It’s not just New York that’s having problems. In Fayette County, Kentucky, 8% of mail-in ballots were rejected in its June Primary. New Jersey rejected nearly 10% of mailed-in ballots during its May special elections.
These alarming trends demand a response in Massachusetts and around the country. There are a few concrete steps that election officials should immediately pursue.
When voter intent is clear, don’t reject ballots for technical flaws. Election officials should adopt voter-intent based standards for processing mail-in ballots to guarantee that ballots are never disqualified for simple errors. In various states, ballots can be disqualified if a voter misses one of multiple signature lines, seals their ballot envelope with tape, writes only two digits of their birth year, or returns their ballot in the same envelope as their spouse. Election officials and legislatures that refuse to prioritize voter intent are elevating bureaucratic rules over the constitutional right to vote and should face legal challenges. Here in Massachusetts, officials should issue updated guidance for election workers and require training for any workers reviewing signatures to ensure that eligible votes get counted.
Give voters a chance to correct problems. Tens of millions of Americans who plan to vote by mail for the first time deserve the opportunity to correct any mistake that would otherwise disqualify their ballots. Nineteen states require local election officials to notify voters if their ballots fail a preliminary review due to errors like extraneous marks, missing signatures or signatures that do not match an image on record and provide voters the opportunity to “cure” any deficiencies. This should include contacting impacted voters by phone, text, or email where available, which takes staff and supplies. Locally, the law requires clerks to mail out substitute ballots in the event of problems but provides little guidance on how to notify voters if time is running short.
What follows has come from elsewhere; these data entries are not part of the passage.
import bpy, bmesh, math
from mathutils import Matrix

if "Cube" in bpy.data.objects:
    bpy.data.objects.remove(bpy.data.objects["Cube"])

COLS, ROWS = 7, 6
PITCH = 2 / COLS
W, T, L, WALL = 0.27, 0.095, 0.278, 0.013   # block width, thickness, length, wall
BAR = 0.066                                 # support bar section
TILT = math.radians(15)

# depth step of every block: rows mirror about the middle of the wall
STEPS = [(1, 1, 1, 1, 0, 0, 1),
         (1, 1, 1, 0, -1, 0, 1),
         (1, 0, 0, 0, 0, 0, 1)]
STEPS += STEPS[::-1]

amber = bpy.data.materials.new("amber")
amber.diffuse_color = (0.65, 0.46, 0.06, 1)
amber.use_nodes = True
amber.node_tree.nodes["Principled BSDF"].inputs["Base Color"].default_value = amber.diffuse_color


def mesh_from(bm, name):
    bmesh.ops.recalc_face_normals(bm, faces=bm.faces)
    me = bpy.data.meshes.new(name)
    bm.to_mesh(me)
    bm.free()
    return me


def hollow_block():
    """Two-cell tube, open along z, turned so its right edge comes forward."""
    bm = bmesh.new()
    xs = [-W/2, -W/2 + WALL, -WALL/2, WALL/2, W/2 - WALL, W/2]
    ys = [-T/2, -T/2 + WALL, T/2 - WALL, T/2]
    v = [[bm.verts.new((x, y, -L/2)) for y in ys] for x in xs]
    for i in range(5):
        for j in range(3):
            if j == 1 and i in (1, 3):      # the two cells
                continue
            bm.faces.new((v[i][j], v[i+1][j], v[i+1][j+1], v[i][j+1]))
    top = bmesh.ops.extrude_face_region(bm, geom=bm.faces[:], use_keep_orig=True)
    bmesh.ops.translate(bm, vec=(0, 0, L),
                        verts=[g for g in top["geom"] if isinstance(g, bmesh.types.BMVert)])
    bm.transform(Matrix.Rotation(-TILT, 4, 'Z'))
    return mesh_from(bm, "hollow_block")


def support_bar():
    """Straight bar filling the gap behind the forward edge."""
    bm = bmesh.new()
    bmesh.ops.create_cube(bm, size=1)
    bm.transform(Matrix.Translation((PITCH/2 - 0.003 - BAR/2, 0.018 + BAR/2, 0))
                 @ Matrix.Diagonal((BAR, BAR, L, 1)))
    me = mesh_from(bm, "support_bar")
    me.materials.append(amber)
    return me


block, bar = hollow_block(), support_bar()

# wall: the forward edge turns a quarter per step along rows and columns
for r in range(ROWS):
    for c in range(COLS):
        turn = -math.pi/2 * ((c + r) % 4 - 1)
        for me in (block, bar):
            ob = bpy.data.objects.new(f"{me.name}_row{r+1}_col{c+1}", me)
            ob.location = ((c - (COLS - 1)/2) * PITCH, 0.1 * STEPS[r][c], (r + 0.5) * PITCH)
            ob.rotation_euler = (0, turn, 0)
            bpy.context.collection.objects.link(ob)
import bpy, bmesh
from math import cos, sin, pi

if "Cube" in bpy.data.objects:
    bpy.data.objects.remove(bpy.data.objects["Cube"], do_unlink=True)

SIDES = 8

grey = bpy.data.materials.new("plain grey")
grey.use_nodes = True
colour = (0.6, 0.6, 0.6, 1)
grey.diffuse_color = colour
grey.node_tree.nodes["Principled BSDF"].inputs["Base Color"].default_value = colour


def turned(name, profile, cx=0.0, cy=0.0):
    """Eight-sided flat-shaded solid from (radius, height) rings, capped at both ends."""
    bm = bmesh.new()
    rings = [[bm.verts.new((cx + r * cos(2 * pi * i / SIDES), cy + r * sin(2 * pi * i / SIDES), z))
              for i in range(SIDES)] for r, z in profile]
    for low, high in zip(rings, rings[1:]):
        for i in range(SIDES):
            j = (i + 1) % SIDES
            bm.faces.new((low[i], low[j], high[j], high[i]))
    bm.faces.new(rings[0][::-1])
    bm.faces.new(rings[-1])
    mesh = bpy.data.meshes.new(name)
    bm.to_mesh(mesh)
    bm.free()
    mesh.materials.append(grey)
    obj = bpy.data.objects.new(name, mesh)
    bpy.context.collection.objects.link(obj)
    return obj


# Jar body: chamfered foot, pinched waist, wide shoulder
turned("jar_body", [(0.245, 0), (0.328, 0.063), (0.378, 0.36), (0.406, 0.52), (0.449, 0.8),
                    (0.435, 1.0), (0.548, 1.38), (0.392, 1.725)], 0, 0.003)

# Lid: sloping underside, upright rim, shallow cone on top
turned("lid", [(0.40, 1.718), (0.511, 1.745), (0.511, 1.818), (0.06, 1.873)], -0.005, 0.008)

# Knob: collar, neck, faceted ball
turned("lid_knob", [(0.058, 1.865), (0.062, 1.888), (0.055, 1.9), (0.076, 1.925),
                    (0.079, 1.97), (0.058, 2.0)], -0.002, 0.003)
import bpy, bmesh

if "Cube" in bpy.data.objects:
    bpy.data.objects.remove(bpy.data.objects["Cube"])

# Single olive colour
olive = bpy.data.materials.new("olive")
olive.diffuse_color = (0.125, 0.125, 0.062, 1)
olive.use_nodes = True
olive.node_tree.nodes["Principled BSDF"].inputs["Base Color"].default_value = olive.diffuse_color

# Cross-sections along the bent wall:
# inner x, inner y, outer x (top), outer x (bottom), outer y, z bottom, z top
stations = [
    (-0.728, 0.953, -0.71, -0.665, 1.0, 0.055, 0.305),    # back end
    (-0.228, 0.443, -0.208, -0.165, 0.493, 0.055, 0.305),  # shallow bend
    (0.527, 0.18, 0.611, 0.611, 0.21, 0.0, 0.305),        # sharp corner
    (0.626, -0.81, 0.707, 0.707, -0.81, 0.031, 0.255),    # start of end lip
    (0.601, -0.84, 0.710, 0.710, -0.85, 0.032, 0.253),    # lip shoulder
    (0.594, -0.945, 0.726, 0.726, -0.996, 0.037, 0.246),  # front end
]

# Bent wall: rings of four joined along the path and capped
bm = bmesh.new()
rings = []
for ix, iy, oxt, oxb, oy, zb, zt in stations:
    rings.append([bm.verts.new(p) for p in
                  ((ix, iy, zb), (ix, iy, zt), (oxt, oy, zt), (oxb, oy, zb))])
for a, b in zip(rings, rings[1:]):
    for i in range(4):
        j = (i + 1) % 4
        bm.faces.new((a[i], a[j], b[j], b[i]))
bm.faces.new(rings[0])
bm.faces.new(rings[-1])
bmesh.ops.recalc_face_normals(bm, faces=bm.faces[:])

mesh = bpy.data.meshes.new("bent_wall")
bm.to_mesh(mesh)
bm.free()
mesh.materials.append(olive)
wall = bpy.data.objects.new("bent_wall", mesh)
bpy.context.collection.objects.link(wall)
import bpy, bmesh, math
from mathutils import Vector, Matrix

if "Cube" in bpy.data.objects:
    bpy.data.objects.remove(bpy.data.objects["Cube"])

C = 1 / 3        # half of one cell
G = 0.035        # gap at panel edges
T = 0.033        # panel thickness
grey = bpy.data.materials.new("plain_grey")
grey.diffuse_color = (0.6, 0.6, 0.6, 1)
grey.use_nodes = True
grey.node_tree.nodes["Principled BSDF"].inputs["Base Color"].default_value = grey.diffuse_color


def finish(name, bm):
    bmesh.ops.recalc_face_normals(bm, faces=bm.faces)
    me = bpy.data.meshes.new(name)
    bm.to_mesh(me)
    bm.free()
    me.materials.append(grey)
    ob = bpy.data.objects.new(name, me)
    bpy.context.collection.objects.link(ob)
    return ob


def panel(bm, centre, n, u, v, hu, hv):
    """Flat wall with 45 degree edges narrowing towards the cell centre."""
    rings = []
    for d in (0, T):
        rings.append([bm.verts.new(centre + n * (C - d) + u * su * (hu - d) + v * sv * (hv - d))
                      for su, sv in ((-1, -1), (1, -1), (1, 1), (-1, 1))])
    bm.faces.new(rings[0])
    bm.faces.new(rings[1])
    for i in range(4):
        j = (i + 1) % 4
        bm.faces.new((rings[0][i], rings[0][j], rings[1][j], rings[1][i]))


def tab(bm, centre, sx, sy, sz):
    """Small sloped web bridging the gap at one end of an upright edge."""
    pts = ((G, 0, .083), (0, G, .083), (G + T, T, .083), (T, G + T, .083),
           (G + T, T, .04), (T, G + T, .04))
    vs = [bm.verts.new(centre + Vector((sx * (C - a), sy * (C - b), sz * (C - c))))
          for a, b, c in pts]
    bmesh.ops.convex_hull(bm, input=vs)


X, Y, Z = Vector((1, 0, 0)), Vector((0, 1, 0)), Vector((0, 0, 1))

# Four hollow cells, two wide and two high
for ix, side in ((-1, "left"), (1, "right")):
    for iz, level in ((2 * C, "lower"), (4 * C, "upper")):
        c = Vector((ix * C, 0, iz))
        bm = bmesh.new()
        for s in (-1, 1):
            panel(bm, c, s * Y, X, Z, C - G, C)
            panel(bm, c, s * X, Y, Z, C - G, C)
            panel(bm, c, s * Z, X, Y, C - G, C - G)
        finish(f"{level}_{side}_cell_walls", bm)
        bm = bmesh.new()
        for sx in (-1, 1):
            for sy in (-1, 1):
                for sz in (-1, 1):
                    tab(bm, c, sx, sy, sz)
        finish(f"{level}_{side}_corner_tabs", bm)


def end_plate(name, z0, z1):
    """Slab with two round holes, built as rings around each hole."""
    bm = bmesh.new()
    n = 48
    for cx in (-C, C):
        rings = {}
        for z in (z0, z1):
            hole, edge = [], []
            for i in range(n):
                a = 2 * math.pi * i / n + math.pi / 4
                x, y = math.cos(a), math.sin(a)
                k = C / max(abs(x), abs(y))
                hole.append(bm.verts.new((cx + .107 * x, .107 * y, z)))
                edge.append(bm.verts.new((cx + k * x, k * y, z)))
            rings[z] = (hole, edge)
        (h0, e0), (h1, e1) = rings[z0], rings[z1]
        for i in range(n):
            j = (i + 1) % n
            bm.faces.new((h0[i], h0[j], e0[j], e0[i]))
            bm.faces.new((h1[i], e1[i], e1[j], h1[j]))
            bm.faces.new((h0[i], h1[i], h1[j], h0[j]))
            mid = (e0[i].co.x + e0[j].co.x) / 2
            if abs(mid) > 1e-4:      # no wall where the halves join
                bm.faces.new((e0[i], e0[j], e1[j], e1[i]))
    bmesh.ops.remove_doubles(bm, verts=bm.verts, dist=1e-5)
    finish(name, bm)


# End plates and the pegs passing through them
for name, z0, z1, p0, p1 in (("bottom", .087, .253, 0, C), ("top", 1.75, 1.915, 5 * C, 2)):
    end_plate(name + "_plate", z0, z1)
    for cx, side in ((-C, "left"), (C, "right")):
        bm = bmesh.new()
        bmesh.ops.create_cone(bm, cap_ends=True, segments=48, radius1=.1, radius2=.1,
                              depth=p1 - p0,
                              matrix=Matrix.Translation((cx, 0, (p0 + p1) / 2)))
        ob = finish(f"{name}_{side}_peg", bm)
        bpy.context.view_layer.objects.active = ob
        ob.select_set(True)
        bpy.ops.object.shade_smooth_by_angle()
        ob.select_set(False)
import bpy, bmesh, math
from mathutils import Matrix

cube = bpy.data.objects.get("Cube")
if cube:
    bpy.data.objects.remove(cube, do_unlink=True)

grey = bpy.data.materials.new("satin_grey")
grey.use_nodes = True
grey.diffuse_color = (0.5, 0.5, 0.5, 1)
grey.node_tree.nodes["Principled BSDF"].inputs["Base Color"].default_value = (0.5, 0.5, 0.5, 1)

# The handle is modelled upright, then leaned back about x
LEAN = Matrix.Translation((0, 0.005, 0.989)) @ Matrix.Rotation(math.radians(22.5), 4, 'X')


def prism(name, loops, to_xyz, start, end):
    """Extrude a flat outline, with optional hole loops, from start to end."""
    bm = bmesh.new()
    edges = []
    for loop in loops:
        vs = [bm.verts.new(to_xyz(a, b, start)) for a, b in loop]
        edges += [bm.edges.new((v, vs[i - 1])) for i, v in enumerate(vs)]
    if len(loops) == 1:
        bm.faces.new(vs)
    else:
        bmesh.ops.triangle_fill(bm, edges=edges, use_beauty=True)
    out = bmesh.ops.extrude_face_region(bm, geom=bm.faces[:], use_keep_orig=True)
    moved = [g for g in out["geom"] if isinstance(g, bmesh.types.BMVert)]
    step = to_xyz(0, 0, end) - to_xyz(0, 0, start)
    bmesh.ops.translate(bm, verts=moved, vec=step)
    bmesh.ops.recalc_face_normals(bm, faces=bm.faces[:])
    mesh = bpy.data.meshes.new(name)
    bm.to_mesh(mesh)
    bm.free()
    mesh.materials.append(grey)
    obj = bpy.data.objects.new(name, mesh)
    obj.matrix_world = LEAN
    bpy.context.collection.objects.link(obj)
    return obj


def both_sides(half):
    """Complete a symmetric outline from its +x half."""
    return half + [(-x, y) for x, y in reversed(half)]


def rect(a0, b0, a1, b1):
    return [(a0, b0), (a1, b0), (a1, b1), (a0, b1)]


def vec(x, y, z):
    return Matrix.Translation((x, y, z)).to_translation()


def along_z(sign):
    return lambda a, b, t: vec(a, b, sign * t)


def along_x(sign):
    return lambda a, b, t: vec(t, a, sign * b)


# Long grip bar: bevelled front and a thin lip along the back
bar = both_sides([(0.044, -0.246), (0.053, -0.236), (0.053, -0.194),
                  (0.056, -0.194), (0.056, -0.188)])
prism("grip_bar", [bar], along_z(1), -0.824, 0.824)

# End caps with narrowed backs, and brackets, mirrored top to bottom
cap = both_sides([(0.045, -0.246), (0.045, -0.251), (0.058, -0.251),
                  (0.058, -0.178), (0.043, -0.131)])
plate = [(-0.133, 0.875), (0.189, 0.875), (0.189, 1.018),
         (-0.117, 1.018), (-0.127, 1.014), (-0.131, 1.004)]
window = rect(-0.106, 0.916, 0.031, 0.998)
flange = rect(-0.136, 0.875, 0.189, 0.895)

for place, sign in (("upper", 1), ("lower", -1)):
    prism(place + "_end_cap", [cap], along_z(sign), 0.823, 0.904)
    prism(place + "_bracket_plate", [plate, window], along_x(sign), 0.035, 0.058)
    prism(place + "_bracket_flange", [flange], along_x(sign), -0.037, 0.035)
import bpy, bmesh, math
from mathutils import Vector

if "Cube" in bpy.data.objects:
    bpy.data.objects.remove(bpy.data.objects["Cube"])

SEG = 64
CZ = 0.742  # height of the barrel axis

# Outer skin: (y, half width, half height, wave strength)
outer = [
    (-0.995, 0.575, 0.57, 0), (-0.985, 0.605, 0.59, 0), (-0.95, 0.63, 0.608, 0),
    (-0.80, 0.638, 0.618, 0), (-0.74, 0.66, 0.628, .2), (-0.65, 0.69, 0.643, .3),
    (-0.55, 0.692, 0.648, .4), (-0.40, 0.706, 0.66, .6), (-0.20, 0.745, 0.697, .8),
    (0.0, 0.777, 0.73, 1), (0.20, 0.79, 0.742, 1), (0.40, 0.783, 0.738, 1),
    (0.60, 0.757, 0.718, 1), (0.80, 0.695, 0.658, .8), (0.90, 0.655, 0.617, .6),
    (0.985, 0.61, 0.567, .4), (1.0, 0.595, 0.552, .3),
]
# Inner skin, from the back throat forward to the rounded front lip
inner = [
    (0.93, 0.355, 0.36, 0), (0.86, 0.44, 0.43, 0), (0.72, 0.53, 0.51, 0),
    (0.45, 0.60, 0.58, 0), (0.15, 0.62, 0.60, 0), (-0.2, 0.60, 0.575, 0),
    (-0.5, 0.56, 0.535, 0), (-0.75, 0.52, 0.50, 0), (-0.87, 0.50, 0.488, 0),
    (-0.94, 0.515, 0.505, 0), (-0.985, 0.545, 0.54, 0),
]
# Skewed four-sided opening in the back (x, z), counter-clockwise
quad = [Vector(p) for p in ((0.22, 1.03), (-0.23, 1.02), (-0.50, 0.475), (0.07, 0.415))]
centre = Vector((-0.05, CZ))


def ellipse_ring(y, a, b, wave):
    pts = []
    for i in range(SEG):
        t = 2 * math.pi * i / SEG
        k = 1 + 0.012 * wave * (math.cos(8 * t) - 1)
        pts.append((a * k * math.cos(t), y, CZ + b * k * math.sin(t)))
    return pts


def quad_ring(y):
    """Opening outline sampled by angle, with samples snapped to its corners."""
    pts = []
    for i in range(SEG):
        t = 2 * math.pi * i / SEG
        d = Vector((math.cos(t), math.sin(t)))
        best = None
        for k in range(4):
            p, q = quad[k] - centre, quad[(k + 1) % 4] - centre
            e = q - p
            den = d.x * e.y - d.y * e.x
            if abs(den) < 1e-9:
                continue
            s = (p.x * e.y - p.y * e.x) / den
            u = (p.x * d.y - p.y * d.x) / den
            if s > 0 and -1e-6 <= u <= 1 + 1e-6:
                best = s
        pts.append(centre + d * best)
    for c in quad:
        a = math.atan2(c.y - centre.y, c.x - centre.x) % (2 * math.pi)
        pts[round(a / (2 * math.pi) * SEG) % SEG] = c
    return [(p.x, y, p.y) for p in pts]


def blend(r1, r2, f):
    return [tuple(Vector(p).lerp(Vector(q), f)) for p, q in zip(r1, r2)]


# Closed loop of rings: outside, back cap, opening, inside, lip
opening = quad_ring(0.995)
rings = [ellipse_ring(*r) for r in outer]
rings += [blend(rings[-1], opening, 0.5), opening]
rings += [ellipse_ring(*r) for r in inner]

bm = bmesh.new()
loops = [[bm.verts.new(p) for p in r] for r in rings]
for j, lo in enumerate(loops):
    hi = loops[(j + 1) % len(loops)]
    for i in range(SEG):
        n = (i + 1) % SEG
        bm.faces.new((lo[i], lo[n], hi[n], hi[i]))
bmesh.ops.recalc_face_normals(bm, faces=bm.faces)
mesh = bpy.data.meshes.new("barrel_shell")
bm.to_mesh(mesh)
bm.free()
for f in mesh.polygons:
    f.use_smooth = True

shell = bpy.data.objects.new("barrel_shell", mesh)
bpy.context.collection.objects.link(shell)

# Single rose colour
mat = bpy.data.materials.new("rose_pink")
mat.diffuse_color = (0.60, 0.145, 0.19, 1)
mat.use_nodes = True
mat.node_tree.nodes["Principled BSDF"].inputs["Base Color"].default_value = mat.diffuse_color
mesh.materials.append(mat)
With more than half of voters expected to vote by mail, Secretary of State William Galvin should set clear expectations for clerks.
Accept ballots postmarked by Election Day. States ramping up mail-in balloting should accept ballots postmarked by Election Day even if they’re received days later. Such a rule ensures that ballots aren’t rejected due to delays outside the voter’s control. In Massachusetts, the Legislature implemented such a rule for the General Election, instructing the clerks to count ballots received by November 6, three days after Election Day, provided they were mailed in time. However, the postal service is now warning states that ballots should be allotted a week or more to arrive through the mail. Secretary Galvin should report to the Legislature on whether the November 6 rule is sufficient to protect voters and be prepared to offer guidance to clerks and lawmakers on how to adjust this rule if necessary.
With millions of Americans participating in mail-in voting for the first time, the burden is on state and local officials to get it right. Massachusetts officials are now projecting half or more of all votes to be cast by mail, perhaps 1.5 million to 2 million votes, up from just 156,000 votes in 2016. Those undertaking widespread mail-in voting for the first time need to follow the example of states with established track records. Evidence from the past months shows that voting by mail can increase participation, a bright spot amid so much darkness, but we must act now to ensure that those votes are properly counted. Our democracy is counting on it.